Doctors don't have to surgically open the chest or operate directly on the heart to repair the defect(s). This means that recovery may be easier and quicker.The use of catheter procedures has increased a lot in the past 20 years. They have become the preferred way to repair many simple heart defects, such as atrial septal defect (ASD), ventricular septal defect (VSD), patent ductus arteriosus (PDA) and pulmonary and aortic valve stenosis.For A DEVICE CLOSURE repair, the doctor inserts a catheter into a vein in the groin (upper thigh). He or she threads the tube to the heart's septum. A device made up of two small disks or an umbrella-like device is attached to the catheter.When the catheter reaches the septum, the device is pushed out of the catheter. The device is placed so that it plugs the hole between the atria. It's secured in place and the catheter is withdrawn from the body.Within 6 months, normal tissue grows in and over the device. The closure device does not need to be replaced as the child grows.
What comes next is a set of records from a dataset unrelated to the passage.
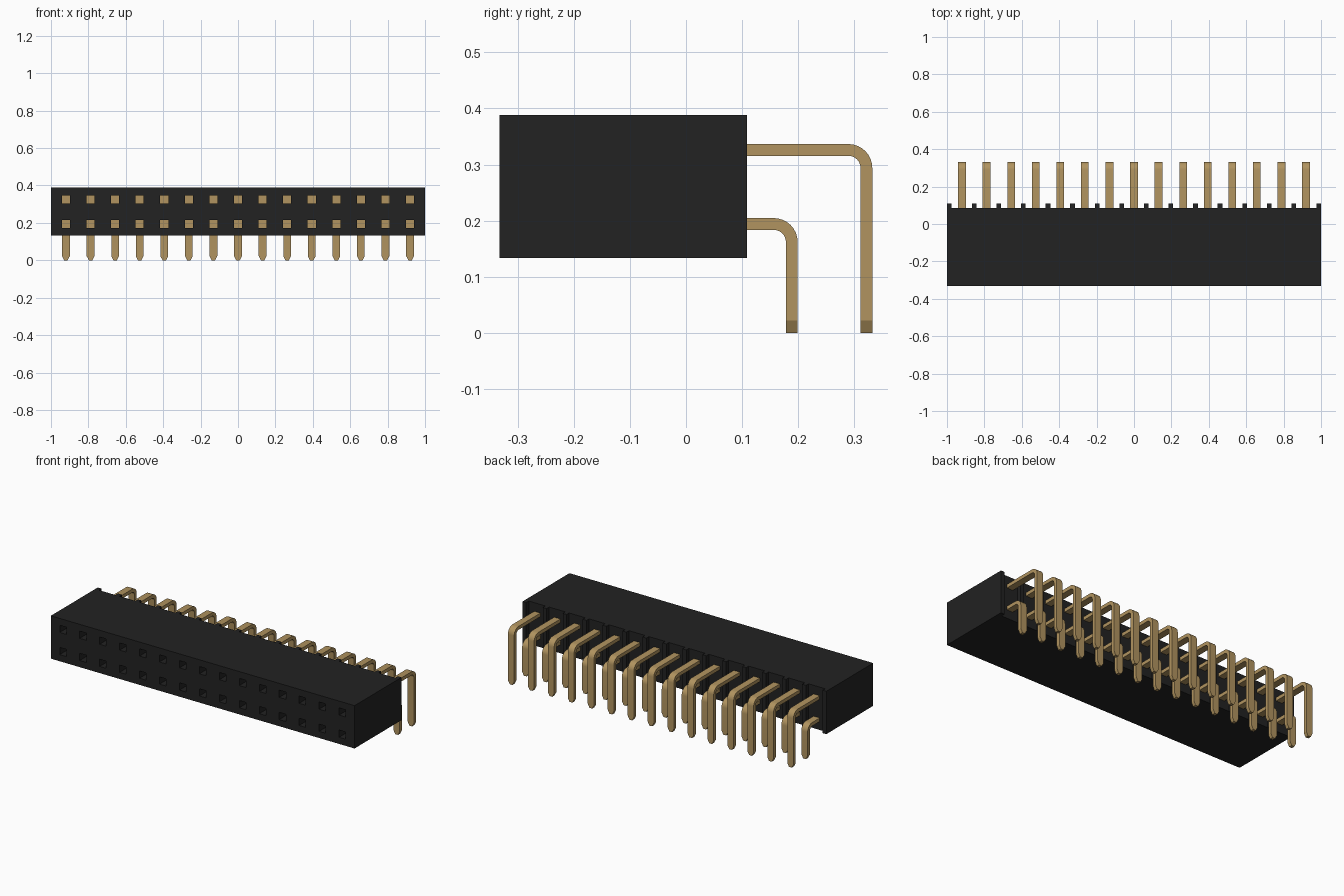
import bpy, bmesh, math
from mathutils import Matrix, Vector

if "Cube" in bpy.data.objects:
    bpy.data.objects.remove(bpy.data.objects["Cube"])

COUNT, PITCH = 15, 0.1314
XS = [(i - (COUNT - 1) / 2) * PITCH for i in range(COUNT)]
ROWS = [(0.194, 0.1885), (0.326, 0.3215)]      # pin height, y of the vertical leg
FRONT, FLOOR, BACK = -0.332, 0.085, 0.109      # front face, pocket floor, rib ends
BOTTOM, TOP = 0.133, 0.388
HOLE, DEPTH = 0.043, 0.16


def material(name, color):
    m = bpy.data.materials.new(name)
    m.diffuse_color = (*color, 1)
    m.use_nodes = True
    m.node_tree.nodes["Principled BSDF"].inputs["Base Color"].default_value = m.diffuse_color
    return m


BLACK = material("black plastic", (0.016, 0.016, 0.016))
GOLD = material("gold metal", (0.44, 0.295, 0.115))


def make_object(name, bm, mat):
    bmesh.ops.recalc_face_normals(bm, faces=bm.faces)
    mesh = bpy.data.meshes.new(name)
    bm.to_mesh(mesh)
    bm.free()
    mesh.materials.append(mat)
    ob = bpy.data.objects.new(name, mesh)
    bpy.context.collection.objects.link(ob)
    return ob


def add_box(bm, lo, hi):
    lo, hi = Vector(lo), Vector(hi)
    m = Matrix.Translation((lo + hi) / 2) @ Matrix.Diagonal((*(hi - lo), 1))
    bmesh.ops.create_cube(bm, size=1, matrix=m)


def socket_boxes(name, y0, y1, mat):
    bm = bmesh.new()
    h = HOLE / 2
    for x in XS:
        for z, _ in ROWS:
            add_box(bm, (x - h, y0, z - h), (x + h, y1, z + h))
    return make_object(name, bm, mat)


# Housing: comb-shaped plan with a pocket behind every pin column
plan = [(-1, FRONT), (1, FRONT)]
for x in reversed(XS):
    right = 0.976 if x == XS[-1] else x + PITCH / 2 - 0.0125
    left = -0.976 if x == XS[0] else x - PITCH / 2 + 0.0125
    if x == XS[-1]:
        plan.append((1, BACK))
    plan += [(right, BACK), (right, FLOOR), (left, FLOOR), (left, BACK)]
plan.append((-1, BACK))
bm = bmesh.new()
face = bm.faces.new([bm.verts.new((x, y, BOTTOM)) for x, y in plan])
ext = bmesh.ops.extrude_face_region(bm, geom=[face])
bmesh.ops.translate(bm, vec=(0, 0, TOP - BOTTOM),
                    verts=[v for v in ext["geom"] if isinstance(v, bmesh.types.BMVert)])
housing = make_object("housing", bm, BLACK)

# Square socket holes cut in the front
cutter = socket_boxes("hole_cutter", FRONT - 0.05, FRONT + DEPTH, BLACK)
cutter.hide_render = True
mod = housing.modifiers.new("holes", 'BOOLEAN')
mod.operation, mod.solver, mod.object = 'DIFFERENCE', 'EXACT', cutter
bpy.context.view_layer.objects.active = housing
bpy.ops.object.modifier_apply(modifier=mod.name)
bpy.data.objects.remove(cutter)

# Metal contacts at the bottom of each hole
socket_boxes("contacts", FRONT + DEPTH - 0.008, FRONT + DEPTH + 0.005, GOLD)


# Bent flat pins with a chamfered tip
def add_pin(bm, x, z, leg_y, w=0.0205, t=0.0105, radius=0.032, steps=8):
    cy, cz = leg_y - radius, z - radius
    path = [(FLOOR - 0.01, z, math.pi / 2, w)]
    for i in range(steps + 1):
        a = math.pi / 2 * (1 - i / steps)
        path.append((cy + radius * math.cos(a), cz + radius * math.sin(a), a, w))
    path += [(leg_y, 0.022, 0, w), (leg_y, 0, 0, w * 0.45)]
    rings = []
    for y, pz, a, hw in path:
        dy, dz = t * math.cos(a), t * math.sin(a)
        rings.append([bm.verts.new((x + sx * hw, y + s * dy, pz + s * dz))
                      for sx, s in ((-1, -1), (1, -1), (1, 1), (-1, 1))])
    for a, b in zip(rings, rings[1:]):
        for k in range(4):
            n = (k + 1) % 4
            bm.faces.new((a[k], a[n], b[n], b[k]))
    bm.faces.new(rings[0])
    bm.faces.new(rings[-1])


for name, (z, leg_y) in zip(("lower_pins", "upper_pins"), ROWS):
    bm = bmesh.new()
    for x in XS:
        add_pin(bm, x, z, leg_y)
    pins = make_object(name, bm, GOLD)
    bpy.ops.object.select_all(action='DESELECT')
    pins.select_set(True)
    bpy.context.view_layer.objects.active = pins
    bpy.ops.object.shade_smooth_by_angle(angle=math.radians(20))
For valve stenosis, the doctor inserts a catheter into a vein and threads it to the heart's pulmonary valve. A tiny balloon at the end of the catheter is quickly inflated to push apart the leaflets, or "doors," of the valve.Then, the balloon is deflated and the catheter and ballon are withdrawn. This procedure can be used to repair any narrowed valve in the heart.To help guide the catheter, doctors often use echocardiography (echo), transesophageal echo (TEE), and angiography.